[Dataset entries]
....................

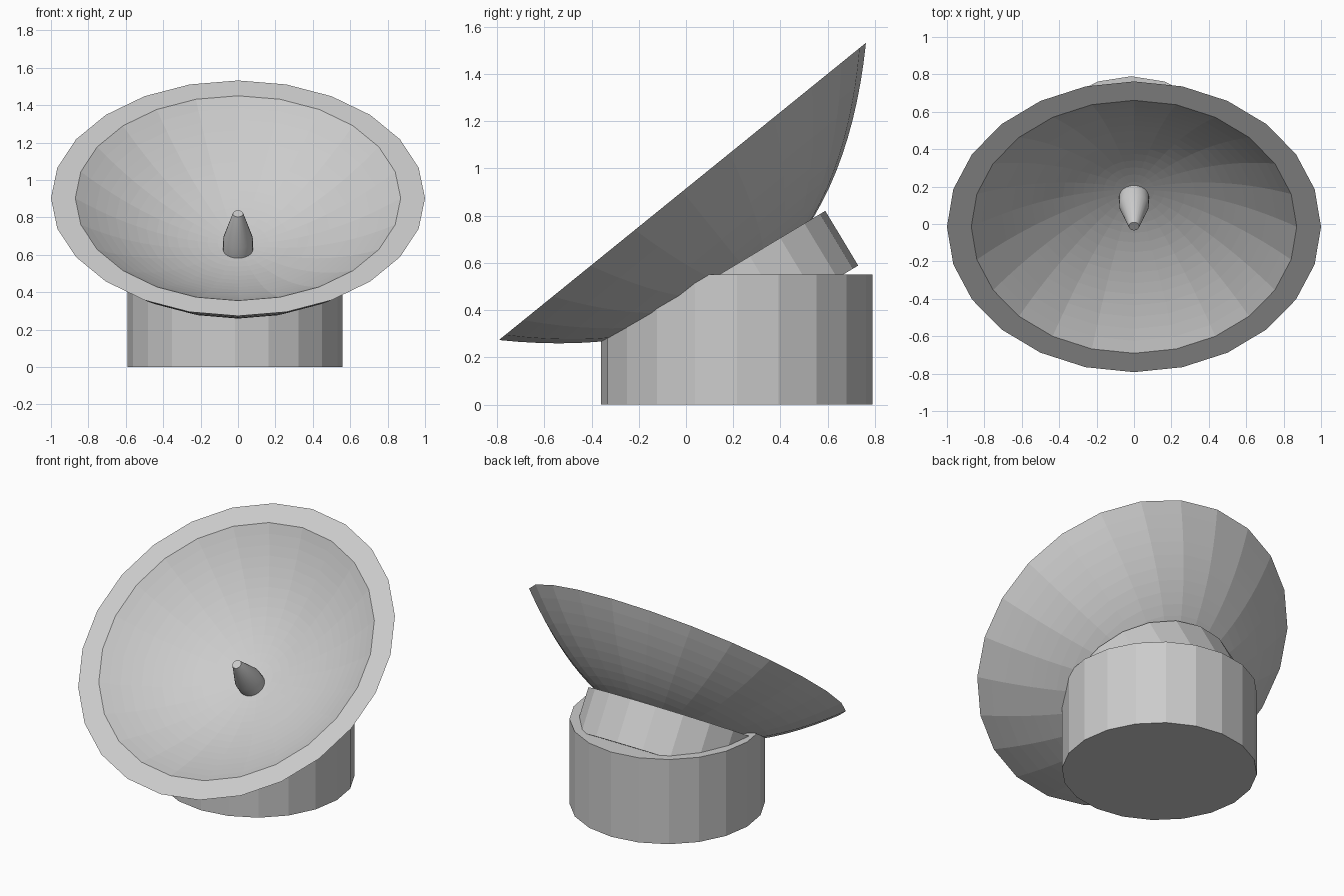
import bpy, bmesh, math
from mathutils import Matrix, Vector

if "Cube" in bpy.data.objects:
    bpy.data.objects.remove(bpy.data.objects["Cube"])


def lathe(name, profile, sides, loc, tilt):
    """Spin (radius, height) points round local z, then tilt about x and place."""
    bm = bmesh.new()
    rings = []
    for r, h in profile:
        if r == 0:
            rings.append([bm.verts.new((0, 0, h))] * sides)
        else:
            rings.append([bm.verts.new((r * math.cos(2 * math.pi * i / sides),
                                        r * math.sin(2 * math.pi * i / sides), h))
                          for i in range(sides)])
    for a, b in zip(rings, rings[1:]):
        for i in range(sides):
            j = (i + 1) % sides
            bm.faces.new(list(dict.fromkeys((a[i], a[j], b[j], b[i]))))
    for ring, (r, h) in ((rings[0], profile[0]), (rings[-1], profile[-1])):
        if r > 0:
            bm.faces.new(ring)
    bmesh.ops.recalc_face_normals(bm, faces=bm.faces)
    bm.transform(Matrix.Translation(loc) @ Matrix.Rotation(math.radians(tilt), 4, 'X'))
    return finish(name, bm)


def finish(name, bm):
    mesh = bpy.data.meshes.new(name)
    bm.to_mesh(mesh)
    bm.free()
    obj = bpy.data.objects.new(name, mesh)
    bpy.context.collection.objects.link(obj)
    return obj


DISH_TILT = 39
COLLAR_TILT = 31
rim_centre = Vector((0, -0.015, 0.9025))

# Dish: outer paraboloid, flat rim, shallower inner paraboloid
N = 16
outer = [(i / N, -0.5 * (1 - (i / N) ** 2)) for i in range(N + 1)]
inner = [(0.87 * i / N, -0.315 * (1 - (i / N) ** 2)) for i in range(N, -1, -1)]
lathe("dish", outer + inner, 24, rim_centre, DISH_TILT)

# Feed horn standing in the dish, slightly below its axis
rot = Matrix.Rotation(math.radians(DISH_TILT), 3, 'X')
feed = lathe("feed_horn", [(0.08, -0.35), (0.08, -0.24), (0.028, -0.066)], 24,
             rim_centre + rot @ Vector((0, -0.05, 0)), DISH_TILT)
bpy.context.view_layer.objects.active = feed
feed.select_set(True)
bpy.ops.object.shade_smooth_by_angle(angle=math.radians(30))

# Tilted collar under the dish
lathe("tilt_collar", [(0.54, -0.27), (0.54, 0)], 20, Vector((-0.015, 0.127, 0.542)), COLLAR_TILT)

# Round base, its front sliced off under the dish
base = lathe("base", [(0.575, 0), (0.575, 0.55)], 20, Vector((-0.015, 0.215, 0)), 0)
bm = bmesh.new()
bm.from_mesh(base.data)
a = math.radians(32)
bmesh.ops.bisect_plane(bm, geom=bm.verts[:] + bm.edges[:] + bm.faces[:],
                       plane_co=(0, -0.36, 0.27), plane_no=(0, -math.sin(a), math.cos(a)),
                       clear_outer=True)
bmesh.ops.holes_fill(bm, edges=[e for e in bm.edges if e.is_boundary], sides=0)
bmesh.ops.recalc_face_normals(bm, faces=bm.faces)
bm.to_mesh(base.data)
bm.free()
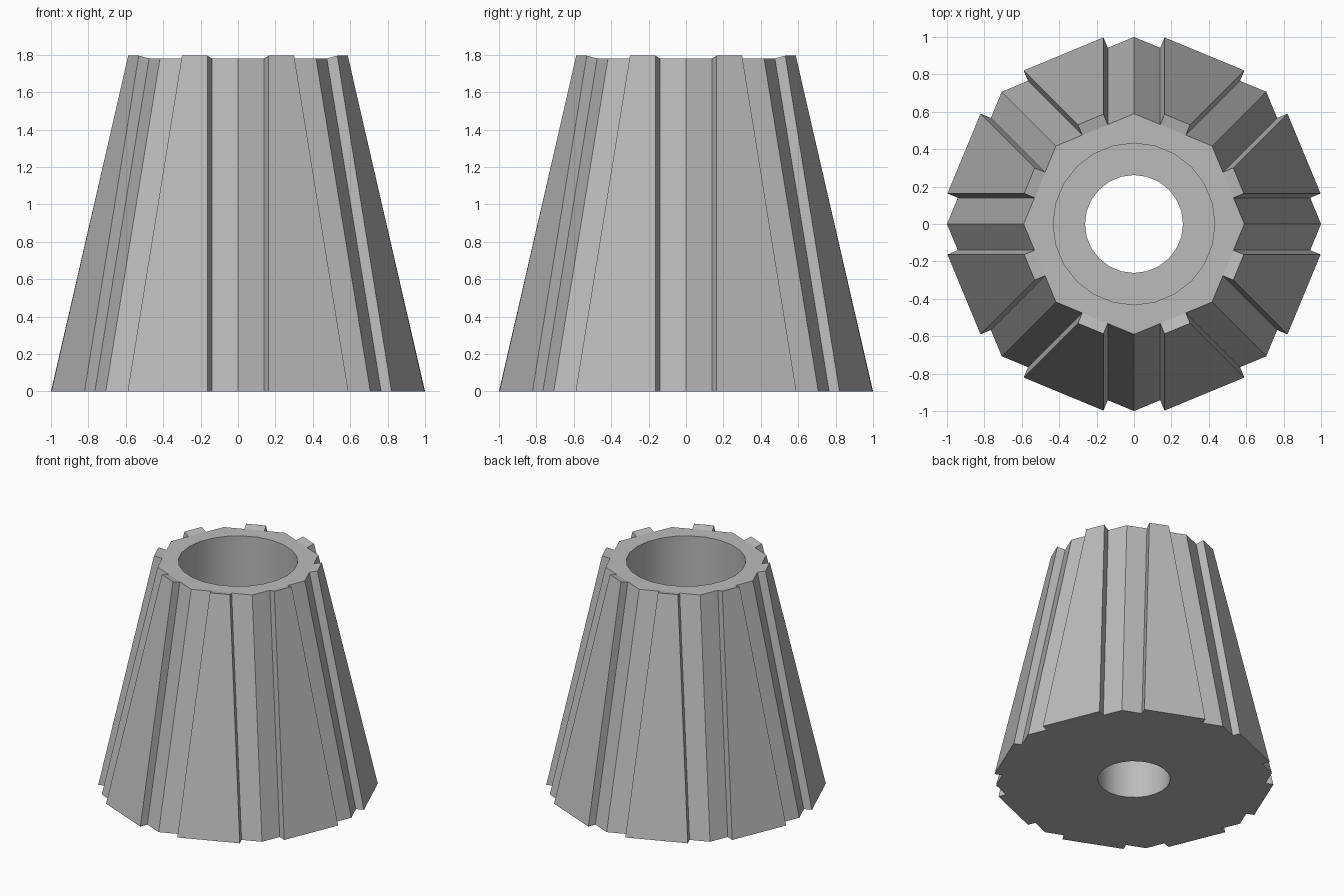
import bpy, bmesh, math
from mathutils import Vector

if "Cube" in bpy.data.objects:
    bpy.data.objects.remove(bpy.data.objects["Cube"])

HEIGHT, PLATE_TOP = 1.78, 1.795
SIDES, HOLE_SEGMENTS = 8, 24
LEDGE_Z = 0.85

grey = bpy.data.materials.new("light grey")
grey.diffuse_color = (0.5, 0.5, 0.5, 1)
grey.use_nodes = True
grey.node_tree.nodes["Principled BSDF"].inputs["Base Color"].default_value = grey.diffuse_color

bm = bmesh.new()


def outline(radius, half_width, plate_out, z, plate_z):
    """Octagon with one raised plate centred on each side, 5 points per side."""
    verts = []
    apothem = radius * math.cos(math.pi / SIDES)
    half_side = radius * math.sin(math.pi / SIDES)
    for k in range(SIDES):
        a = (k + 0.5) * 2 * math.pi / SIDES
        n = Vector((math.cos(a), math.sin(a), 0))
        t = Vector((-n.y, n.x, 0))
        for dist, along, h in ((apothem, -half_side, z), (apothem, -half_width, z),
                               (plate_out, -half_width, plate_z),
                               (plate_out, half_width, plate_z), (apothem, half_width, z)):
            verts.append(bm.verts.new(n * dist + t * along + Vector((0, 0, h))))
    return verts


def circle(radius, z):
    step = 2 * math.pi / HOLE_SEGMENTS
    return [bm.verts.new((radius * math.sin(i * step), radius * math.cos(i * step), z))
            for i in range(HOLE_SEGMENTS)]


def bridge(lower, upper, smooth=False):
    n = len(lower)
    for i in range(n):
        j = (i + 1) % n
        bm.faces.new((lower[i], lower[j], upper[j], upper[i])).smooth = smooth


def fill_between(outer, inner):
    edges = []
    for loop in (outer, inner):
        for a, b in zip(loop, loop[1:] + loop[:1]):
            edges.append(bm.edges.get((a, b)) or bm.edges.new((a, b)))
    bmesh.ops.triangle_fill(bm, use_beauty=True, use_dissolve=False, edges=edges)


# Tapered outer wall with raised plates
base = outline(1.0, 0.231, 0.984, 0, 0)
top = outline(0.59, 0.074, 0.605, HEIGHT, PLATE_TOP)
bridge(base, top)

# Sloped top ends of the plates
for k in range(SIDES):
    bm.faces.new(top[k * 5 + 1:k * 5 + 5])

# Stepped bore: narrow below, wide above, with a flat ledge
bore = [circle(0.262, 0), circle(0.262, LEDGE_Z), circle(0.432, LEDGE_Z), circle(0.432, HEIGHT)]
for lower, upper in zip(bore, bore[1:]):
    bridge(lower, upper, smooth=True)

# Flat top rim and underside
fill_between([v for i, v in enumerate(top) if i % 5 in (0, 1, 4)], bore[3])
fill_between(base, bore[0])
bmesh.ops.recalc_face_normals(bm, faces=bm.faces[:])

# Keep the rims and ledge of the bore crisp
for e in bm.edges:
    if len(e.link_faces) == 2 and e.calc_face_angle(0) > math.radians(30):
        e.smooth = False

mesh = bpy.data.meshes.new("tapered_body")
bm.to_mesh(mesh)
bm.free()
mesh.materials.append(grey)
body = bpy.data.objects.new("tapered_body", mesh)
bpy.context.collection.objects.link(body)
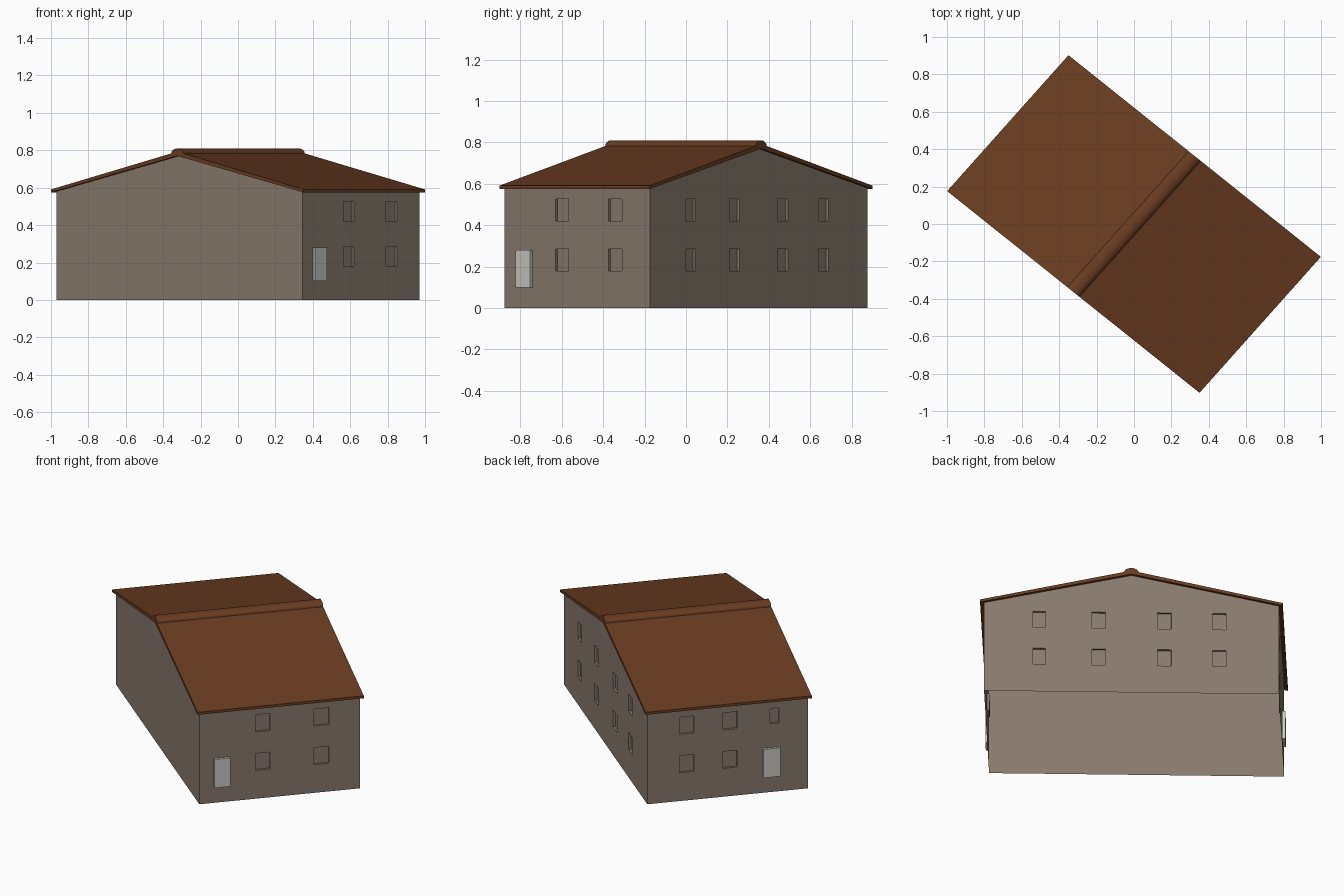
import bpy, bmesh, math
from mathutils import Vector

if "Cube" in bpy.data.objects:
    bpy.data.objects.remove(bpy.data.objects["Cube"])

# Slightly skewed plan axes: U runs along the gable walls, V along the ridge
U = Vector((0.781, -0.624, 0))
V = Vector((0.666, 0.746, 0))
Z = Vector((0, 0, 1))
HU, HV = 0.8415, 0.4705     # half sizes of the walls


def material(name, srgb):
    m = bpy.data.materials.new(name)
    lin = [((c / 255 + 0.055) / 1.055) ** 2.4 for c in srgb]
    m.diffuse_color = (*lin, 1)
    m.use_nodes = True
    m.node_tree.nodes["Principled BSDF"].inputs["Base Color"].default_value = m.diffuse_color
    return m


WALL = material("wall plaster", (136, 123, 110))
ROOF = material("roof brown", (106, 60, 33))
PANE = material("pale pane", (202, 200, 193))


def prism(name, profile, origin, a, b, sweep, mat):
    """Profile in the a/b plane, extruded along the sweep vector."""
    bm = bmesh.new()
    face = bm.faces.new([bm.verts.new(origin + a * p + b * q) for p, q in profile])
    ext = bmesh.ops.extrude_face_region(bm, geom=[face])["geom"]
    bmesh.ops.translate(bm, vec=sweep,
                        verts=[g for g in ext if isinstance(g, bmesh.types.BMVert)])
    bmesh.ops.recalc_face_normals(bm, faces=bm.faces)
    me = bpy.data.meshes.new(name)
    bm.to_mesh(me)
    bm.free()
    me.materials.append(mat)
    ob = bpy.data.objects.new(name, me)
    bpy.context.collection.objects.link(ob)
    return ob


def along_ridge(name, profile, half, mat):
    return prism(name, profile, -V * half, U, Z, V * 2 * half, mat)


# House body
house = along_ridge("house_walls", [(-HU, 0), (HU, 0), (HU, .58), (0, .77), (-HU, .58)], HV, WALL)
house.data.materials.append(PANE)

# Thin gabled roof with overhang
along_ridge("roof", [(-.864, .575), (0, .77), (.864, .575),
                     (.864, .591), (0, .793), (-.864, .591)], .487, ROOF)

# Rounded ridge cap
cap = [(.042 * math.cos(math.pi * i / 8), .783 + .027 * math.sin(math.pi * i / 8))
       for i in range(9)]
along_ridge("ridge_cap", cap, .487, ROOF)


def panel(name, wall, span, zs, inner, outer):
    """Block on a wall; span is given as fractions of the wall length."""
    corner, direction, length = wall
    out = direction.cross(Z).normalized()
    s0, s1 = span[0] * length, span[1] * length
    prof = [(s0, zs[0]), (s1, zs[0]), (s1, zs[1]), (s0, zs[1])]
    return prism(name, prof, corner - out * inner, direction, Z, out * (outer + inner), PANE)


LOW, HIGH, DOOR = (.178, .284), (.42, .527), (.10, .28)
DEPTH = .014
right_wall = (U * HU - V * HV, V, 2 * HV)
back_wall = (U * HU + V * HV, -U, 2 * HU)
left_wall = (-U * HU + V * HV, -V, 2 * HV)

# Recessed windows, two storeys on each windowed wall
columns = [("right", right_wall, [(.350, .440), (.715, .808)]),
           ("back", back_wall, [(.166, .208), (.366, .412), (.588, .635), (.775, .821)]),
           ("left", left_wall, [(.20, .29), (.47, .56)])]
cutters = [panel("window_cutter_small", left_wall, (.765, .82), (.43, .525), DEPTH, .02)]
for side, wall, spans in columns:
    for span in spans:
        for zs in (LOW, HIGH):
            cutters.append(panel(f"{side}_window_cutter", wall, span, zs, DEPTH, .02))
for c in cutters:
    c.hide_render = True
    mod = house.modifiers.new("window", 'BOOLEAN')
    mod.operation, mod.solver, mod.object = 'DIFFERENCE', 'EXACT', c
deps = bpy.context.evaluated_depsgraph_get()
bm = bmesh.new()
bm.from_mesh(bpy.data.meshes.new_from_object(house.evaluated_get(deps)))
house.modifiers.clear()
for c in cutters:
    bpy.data.objects.remove(c)

# Colour the recessed panes by depth; leave the body open below and under the roof
outs = [(w[0], w[1].cross(Z).normalized()) for _, w, _ in columns]
for f in bm.faces:
    mid = f.calc_center_median()
    f.material_index = int(any(f.normal.dot(n) > .99 and (mid - p).dot(n) < -DEPTH / 2
                               and (mid - p).dot(n) > -DEPTH * 1.5 for p, n in outs))
gone = [f for f in bm.faces if f.calc_center_median().z < .001
        or (f.normal.z > .5 and f.calc_area() > .3)]
bmesh.ops.delete(bm, geom=gone, context='FACES')
bm.to_mesh(house.data)
bm.free()
house.data.materials.clear()
house.data.materials.append(WALL)
house.data.materials.append(PANE)

# Projecting doors
panel("right_door", right_wall, (.09, .19), DOOR, .003, .016)
panel("left_door", left_wall, (.72, .825), DOOR, .003, .016)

....................

▶ [What the task asks]
Which lines above hold the string "HIGH"? Copy each of them.

▶ [Result for this exercise]
LOW, HIGH, DOOR = (.178, .284), (.42, .527), (.10, .28)
        for zs in (LOW, HIGH):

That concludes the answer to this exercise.